- WHAT YOU SHOULD DO
Only the lines with the string "True" are needed; return each of them from the entries below.

____ DATA FOR THE TASK

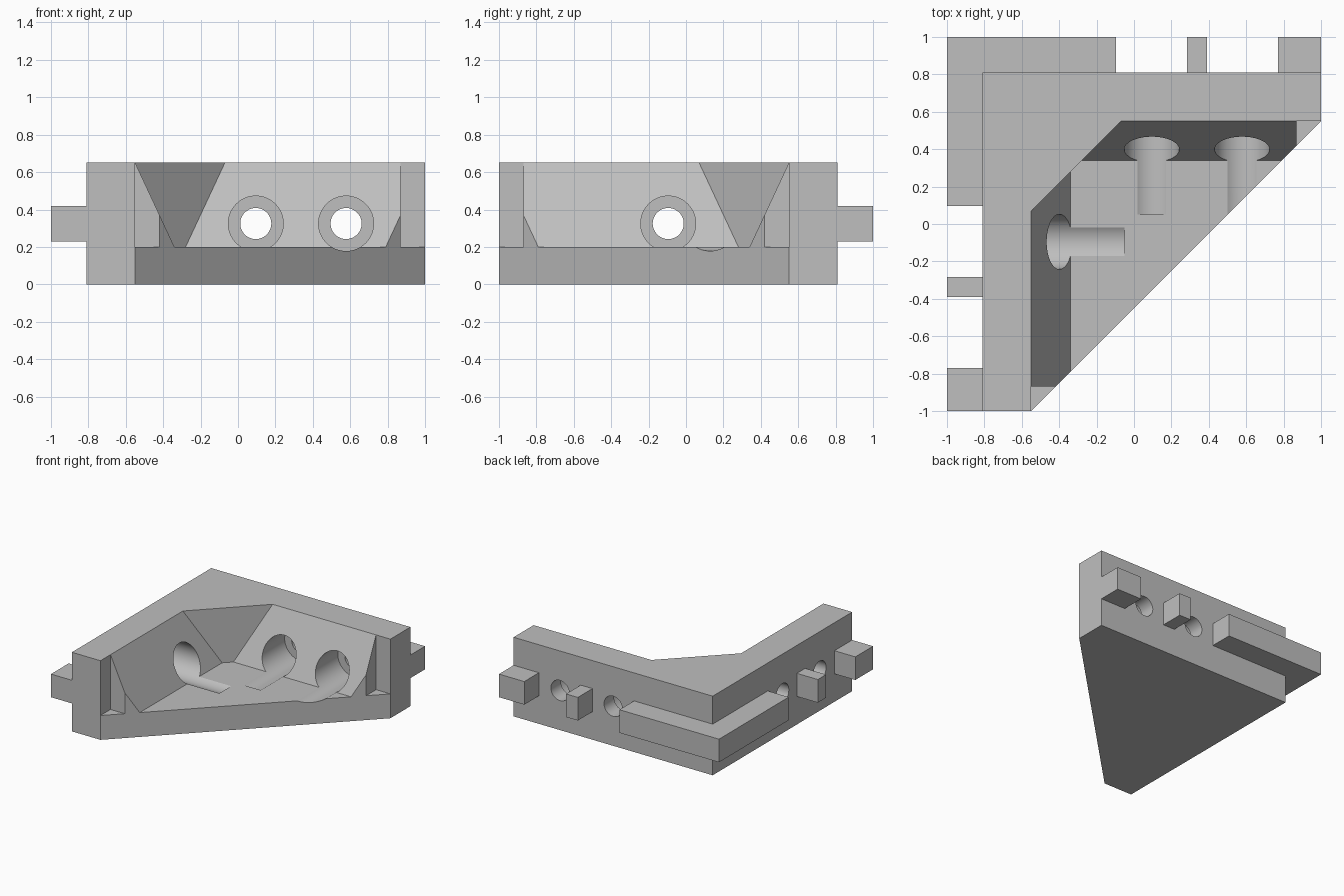
import bpy, bmesh
from math import pi
from mathutils import Matrix, Vector

cube = bpy.data.objects.get("Cube")
if cube:
    bpy.data.objects.remove(cube, do_unlink=True)

grey = bpy.data.materials.new("plain grey")
grey.use_nodes = True
colour = (0.52, 0.52, 0.52, 1)
grey.diffuse_color = colour
grey.node_tree.nodes["Principled BSDF"].inputs["Base Color"].default_value = colour

WALL, INNER, FLOOR, TOP, END = 0.81, 0.55, 0.2, 0.65, 0.87
TAB_LOW, TAB_HIGH = 0.23, 0.42
HOLE_Z = 0.325


def finish(name, bm, mirrored=False):
    # the two arms mirror each other across the diagonal x = -y
    if mirrored:
        for v in bm.verts:
            v.co.x, v.co.y = -v.co.y, -v.co.x
    bmesh.ops.recalc_face_normals(bm, faces=bm.faces)
    mesh = bpy.data.meshes.new(name)
    bm.to_mesh(mesh)
    bm.free()
    mesh.materials.append(grey)
    obj = bpy.data.objects.new(name, mesh)
    bpy.context.collection.objects.link(obj)
    return obj


def prism(name, outline, low, high, mirrored=False):
    bm = bmesh.new()
    face = bm.faces.new([bm.verts.new((x, y, low)) for x, y in outline])
    ext = bmesh.ops.extrude_face_region(bm, geom=[face])
    verts = [g for g in ext["geom"] if isinstance(g, bmesh.types.BMVert)]
    bmesh.ops.translate(bm, verts=verts, vec=(0, 0, high - low))
    return finish(name, bm, mirrored)


def box(name, x0, x1, y0, y1, low, high, mirrored=False):
    return prism(name, [(x0, y0), (x1, y0), (x1, y1), (x0, y1)], low, high, mirrored)


def bore(name, x, radius, y0, y1, mirrored):
    bm = bmesh.new()
    place = Matrix.Translation((x, (y0 + y1) / 2, HOLE_Z)) @ Matrix.Rotation(pi / 2, 4, "X")
    bmesh.ops.create_cone(bm, cap_ends=True, segments=64, radius1=radius,
                          radius2=radius, depth=y1 - y0, matrix=place)
    return finish(name, bm, mirrored)


def pocket(name):
    # sloped pocket with a vertical chamfer across its inner corner
    bm = bmesh.new()
    far = 1.3
    for z in (FLOOR, TOP + 0.05):
        wall = 0.34 + (z - FLOOR) * 0.21 / (TOP - FLOOR)
        start = wall - 0.62
        for x, y in [(-wall, -start), (start, wall), (far, wall), (far, -far), (-wall, -far)]:
            bm.verts.new((x, y, z))
    bmesh.ops.convex_hull(bm, input=bm.verts)
    return finish(name, bm)


# corner body
body = prism("corner_bracket", [(-WALL, WALL), (-WALL, -1), (-INNER, -1),
                                (1, INNER), (1, WALL)], 0, TOP)

# pocket, open ends and stepped screw holes
cutters = [pocket("pocket_cutter")]
for flip in (False, True):
    cutters.append(box("end_cutter", END, 1.3, -0.5, INNER, FLOOR, 0.8, flip))
    for x in (0.095, 0.578):
        cutters.append(bore("head_cutter", x, 0.147, 0.05, 0.68, flip))
        cutters.append(bore("shank_cutter", x, 0.083, 0.5, 0.95, flip))

bpy.context.view_layer.objects.active = body
for cutter in cutters:
    cutter.hide_render = True
    mod = body.modifiers.new("cut", "BOOLEAN")
    mod.operation = "DIFFERENCE"
    mod.solver = "EXACT"
    mod.object = cutter
    bpy.ops.object.modifier_apply(modifier=mod.name)
    bpy.data.objects.remove(cutter, do_unlink=True)

# tongues on the outer walls, set slightly into the body
root = WALL - 0.01
prism("corner_tongue", [(-1, 1), (-1, 0.095), (-root, 0.095), (-root, root),
                        (-0.095, root), (-0.095, 1)], TAB_LOW, TAB_HIGH)
for flip, side in ((False, "back"), (True, "right")):
    box(side + "_middle_tongue", 0.283, 0.39, root, 1, TAB_LOW, TAB_HIGH, flip)
    box(side + "_end_tongue", 0.77, 1, root, 1, TAB_LOW, TAB_HIGH, flip)

# smooth bores, crisp edges elsewhere
bpy.ops.object.select_all(action="DESELECT")
body.select_set(True)
bpy.context.view_layer.objects.active = body
bpy.ops.object.shade_smooth_by_angle(angle=pi / 9)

________

- TASK OUTPUT
    bpy.data.objects.remove(cube, do_unlink=True)
grey.use_nodes = True
    bmesh.ops.create_cone(bm, cap_ends=True, segments=64, radius1=radius,
for flip in (False, True):
    cutter.hide_render = True
    bpy.data.objects.remove(cutter, do_unlink=True)
for flip, side in ((False, "back"), (True, "right")):
body.select_set(True)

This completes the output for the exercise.